The Problem with Pay Per Play Ads
I’ve been getting over a dozen email invites now about this new Pay-per-Play ad program that promises $4,800 revenue based on my Alexa rankings. I’m sure a lot of the other bloggers have heard of this too. Let me share with you why I think this thing won’t fly.
- An ad program promising tons of dollars based on just your Alexa rankings is shooting itself on the foot. When you promise a hard number, you better deliver or all you’ll get are disappointed publishers at the end of the month.
- Automatic audio playback on a web page is so 1998. Reminds me of Geocities, Angelfire and Tripod. if you do that now, most visitors would immediately hit the close button of the browser (especially in office or school environments where it could draw a lot of attention).

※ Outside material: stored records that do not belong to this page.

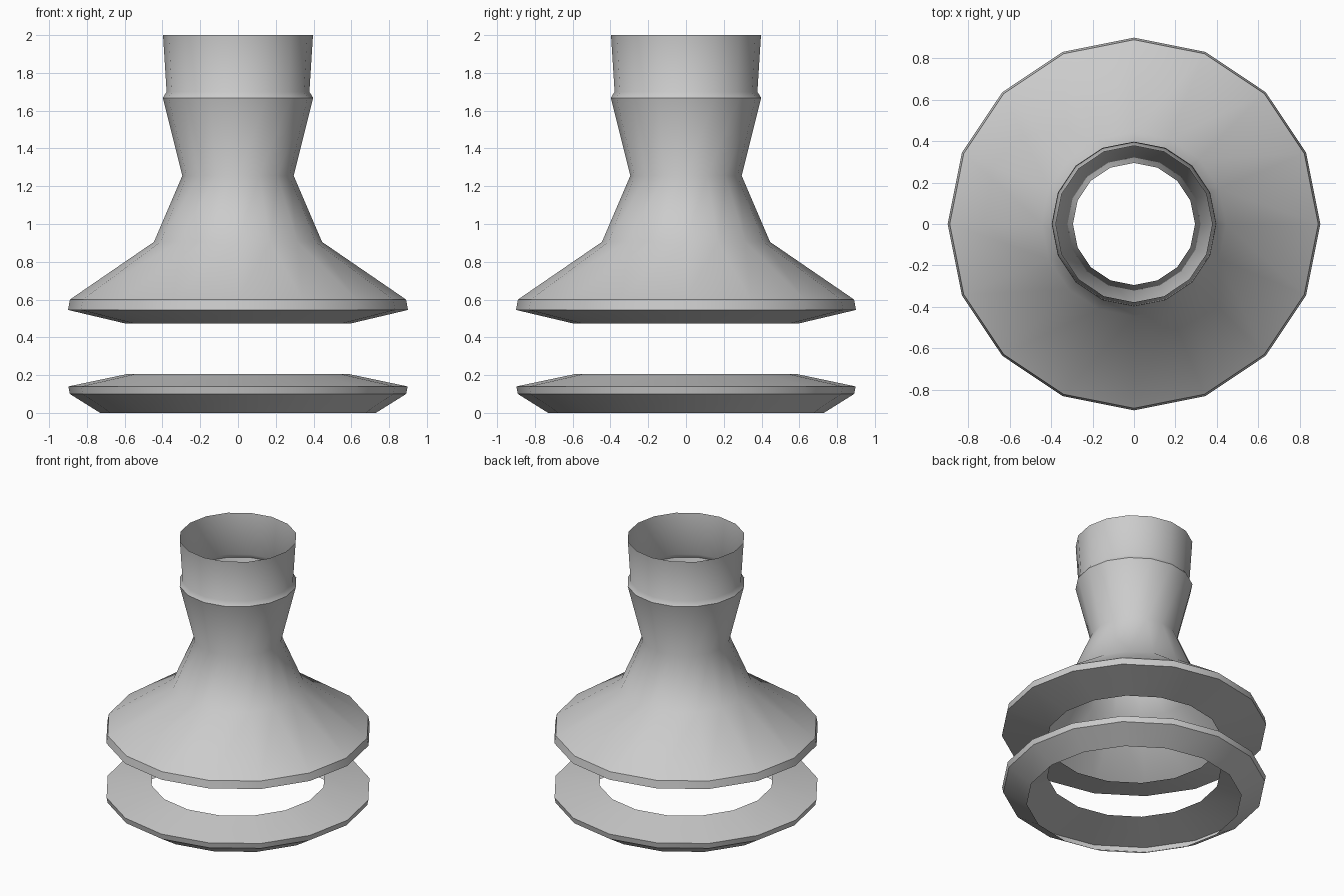
import bpy, bmesh, math

if "Cube" in bpy.data.objects:
    bpy.data.objects.remove(bpy.data.objects["Cube"])

SIDES = 16


def lathe(name, profile):
    """Revolve a (radius, z) profile, listed bottom to top, into an open shell."""
    bm = bmesh.new()
    rings = []
    for r, z in profile:
        rings.append([bm.verts.new((r * math.cos(2 * math.pi * i / SIDES),
                                    r * math.sin(2 * math.pi * i / SIDES), z))
                      for i in range(SIDES)])
    for low, high in zip(rings, rings[1:]):
        for i in range(SIDES):
            j = (i + 1) % SIDES
            bm.faces.new((low[i], low[j], high[j], high[i]))
    mesh = bpy.data.meshes.new(name)
    bm.to_mesh(mesh)
    bm.free()
    obj = bpy.data.objects.new(name, mesh)
    bpy.context.collection.objects.link(obj)
    # Soft bends stay smooth, the rims and collar stay sharp
    bpy.ops.object.select_all(action='DESELECT')
    obj.select_set(True)
    bpy.context.view_layer.objects.active = obj
    bpy.ops.object.shade_smooth_by_angle(angle=math.radians(40))
    return obj


# Lower ring: sloped outer wall, narrow rim and inward top flange
lathe("base_ring", [(0.73, 0.0), (0.89, 0.10), (0.898, 0.14), (0.59, 0.205)])

# Flared funnel: under-flange, rim, cone, waist, collar and open neck tube
lathe("funnel_body", [(0.595, 0.473), (0.90, 0.545), (0.89, 0.60),
                      (0.445, 0.905), (0.295, 1.255), (0.398, 1.668),
                      (0.378, 1.70), (0.397, 2.0)])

- Even loyal readers using RSS feeds will get the same treatment once they try to leave a comment on your blog. And unless you can find a way for RSS readers to comment via their feed readers and not visit your page, I’m sure they’ll think twice next time they attempt to leave a comment on your blog. You’d be trading some usability and appeal for revenue (of course, many publishers also do that with PPC ads too).
- Not all visitors have sound cards in their PC or actually turn on the speakers when they read. if they did have the speakers on, they’d prolly be playing some music or listening to a podcast. I doubt advertisers will be very happy to pay for audio ads nobody can hear. It’s almost a dole out already.
- Other than number of audio ads played, there are no other measurable way of determining the ROI of the ads (no metrics for CTR or conversions). If advertisers cannot determine how successful an ad campaign is, they’re running blind and are lavishly paying for something they don’t know is actually working.
But that’s just my opinion. A couple of probloggers called me up and asked my opinion about it so I thought it was good I’d just write about it here. Nevertheless, you can still try them out and see how your readers react to it. There’s what I call good monetization and over-monetization — it’s up to you where to draw the line.